As a lay person with no practical experience other than 40++ years of riding, I find the very idea of putting what is essentially a flat-profiled tire on a vehicle intended to lean to be disconcerting, if not downright frightening. Tire design is not rocket science, but it is complex. Different vehicle types impose different loading factors and forces that determine a tire’s characteristics such as sidewall flex, compound hardness, profile, and so on. So to take a tire designed for one set of conditions and stake your life on it functioning properly under a completely different set of conditions strikes me as idiotic in the extreme.

UPDATE: For anyone who really wants to get into the minutiae of this topic, here's a great link: http://www.goldwingfacts.com/forums/10-reference-faq-forum/400426-design-differences-between-car-motorcycle-rim-tire.html.

Wednesday, March 8, 2017

And we have liftoff….

The space analogy may not be overly apt, but it did take me about as much time to get this little engine running as it took the US to put a man on the moon, so I’ll let it stand.
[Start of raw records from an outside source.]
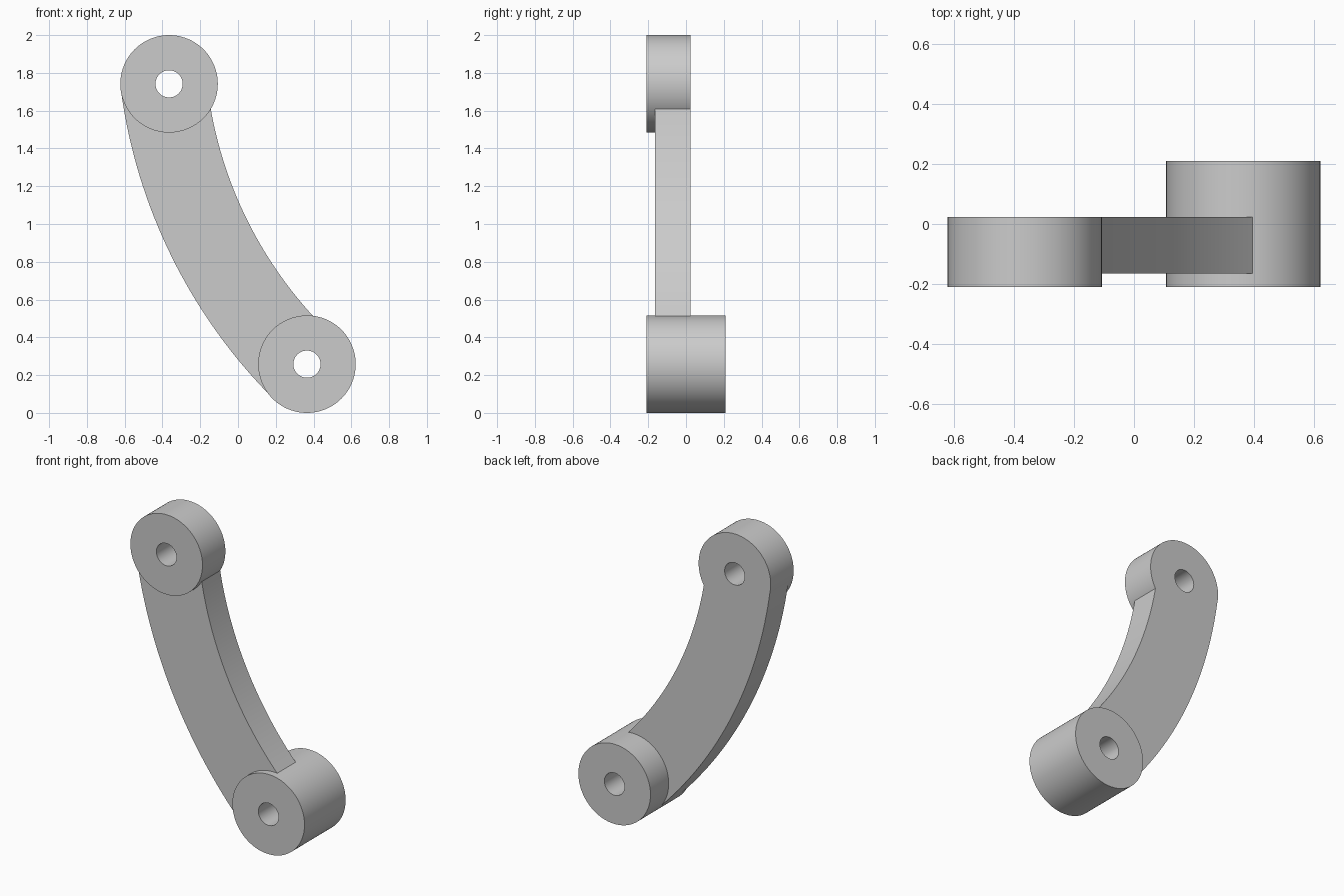
import bpy, bmesh, math
from mathutils import Vector

cube = bpy.data.objects.get("Cube")
if cube:
    bpy.data.objects.remove(cube, do_unlink=True)

grey = bpy.data.materials.new("plain grey")
grey.use_nodes = True
colour = (0.6, 0.6, 0.6, 1)
grey.diffuse_color = colour
grey.node_tree.nodes["Principled BSDF"].inputs["Base Color"].default_value = colour

UPPER, LOWER = Vector((-0.365, 1.742)), Vector((0.365, 0.258))
BOSS_R, HOLE_R = 0.258, 0.072
FRONT, BACK = -0.21, 0.024


def prism(name, outline, y0, y1):
    """Extrude an x-z outline from y0 to y1."""
    bm = bmesh.new()
    face = bm.faces.new([bm.verts.new((p[0], y0, p[1])) for p in outline])
    ext = bmesh.ops.extrude_face_region(bm, geom=[face])
    moved = [v for v in ext["geom"] if isinstance(v, bmesh.types.BMVert)]
    bmesh.ops.translate(bm, verts=moved, vec=(0, y1 - y0, 0))
    bmesh.ops.recalc_face_normals(bm, faces=bm.faces)
    mesh = bpy.data.meshes.new(name)
    bm.to_mesh(mesh)
    bm.free()
    mesh.materials.append(grey)
    obj = bpy.data.objects.new(name, mesh)
    bpy.context.collection.objects.link(obj)
    return obj


def circle(centre, radius, count):
    return [centre + radius * Vector((math.cos(a), math.sin(a)))
            for a in (math.tau * i / count for i in range(count))]


def arc(start, end, sag, count=32):
    """Circular arc bulging by sag to the right of start -> end."""
    start, end = Vector(start), Vector(end)
    chord = end - start
    half = chord.length / 2
    along = chord.normalized()
    side = Vector((along.y, -along.x))
    radius = (half * half + sag * sag) / (2 * sag)
    centre = (start + end) / 2 + side * (sag - radius)
    sweep = math.asin(half / radius)
    angles = [sweep * (2 * i / count - 1) for i in range(count + 1)]
    return [centre + radius * (side * math.cos(a) + along * math.sin(a)) for a in angles]


def combine(target, other, operation):
    mod = target.modifiers.new(operation.lower(), "BOOLEAN")
    mod.operation, mod.solver, mod.object = operation, "EXACT", other
    bpy.ops.object.select_all(action="DESELECT")
    bpy.context.view_layer.objects.active = target
    target.select_set(True)
    bpy.ops.object.modifier_apply(modifier=mod.name)
    bpy.data.objects.remove(other, do_unlink=True)


# Curved arm, its ends buried in the bosses
outer = arc((-0.62, 1.71), (0.192, 0.07), 0.151)
inner = arc((-0.145, 1.613), (0.397, 0.513), 0.088)
link = prism("curved_link_arm", outer + [LOWER] + inner[::-1] + [UPPER], -0.165, BACK)

# Round bosses at both ends
for name, centre, back in (("upper_boss", UPPER, BACK), ("lower_boss", LOWER, 0.21)):
    combine(link, prism(name, circle(centre, BOSS_R, 96), FRONT, back), "UNION")

# Pin holes through the bosses
for centre in (UPPER, LOWER):
    drill = prism("pin_hole_cutter", circle(centre, HOLE_R, 48), -0.5, 0.5)
    drill.hide_render = True
    combine(link, drill, "DIFFERENCE")

bpy.ops.object.shade_smooth_by_angle(angle=math.radians(30))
After a year spent on eBay searches (and purchases), joining countless special interest Facebook groups, and lurking on a plethora of other interweb sites, it finally all came together. And what a glorious sound it was.


So now it’s on to the frame. The first challenge will be to come up with a way that it can be straightened, or at least untwisted enough so it will get past a safety check (i.e close enough for government work). Eyeballing it it looks like the steering head is about 5 degrees off vertical, and it's a stamped steel frame, so I'm open to suggestions.

Stay tuned.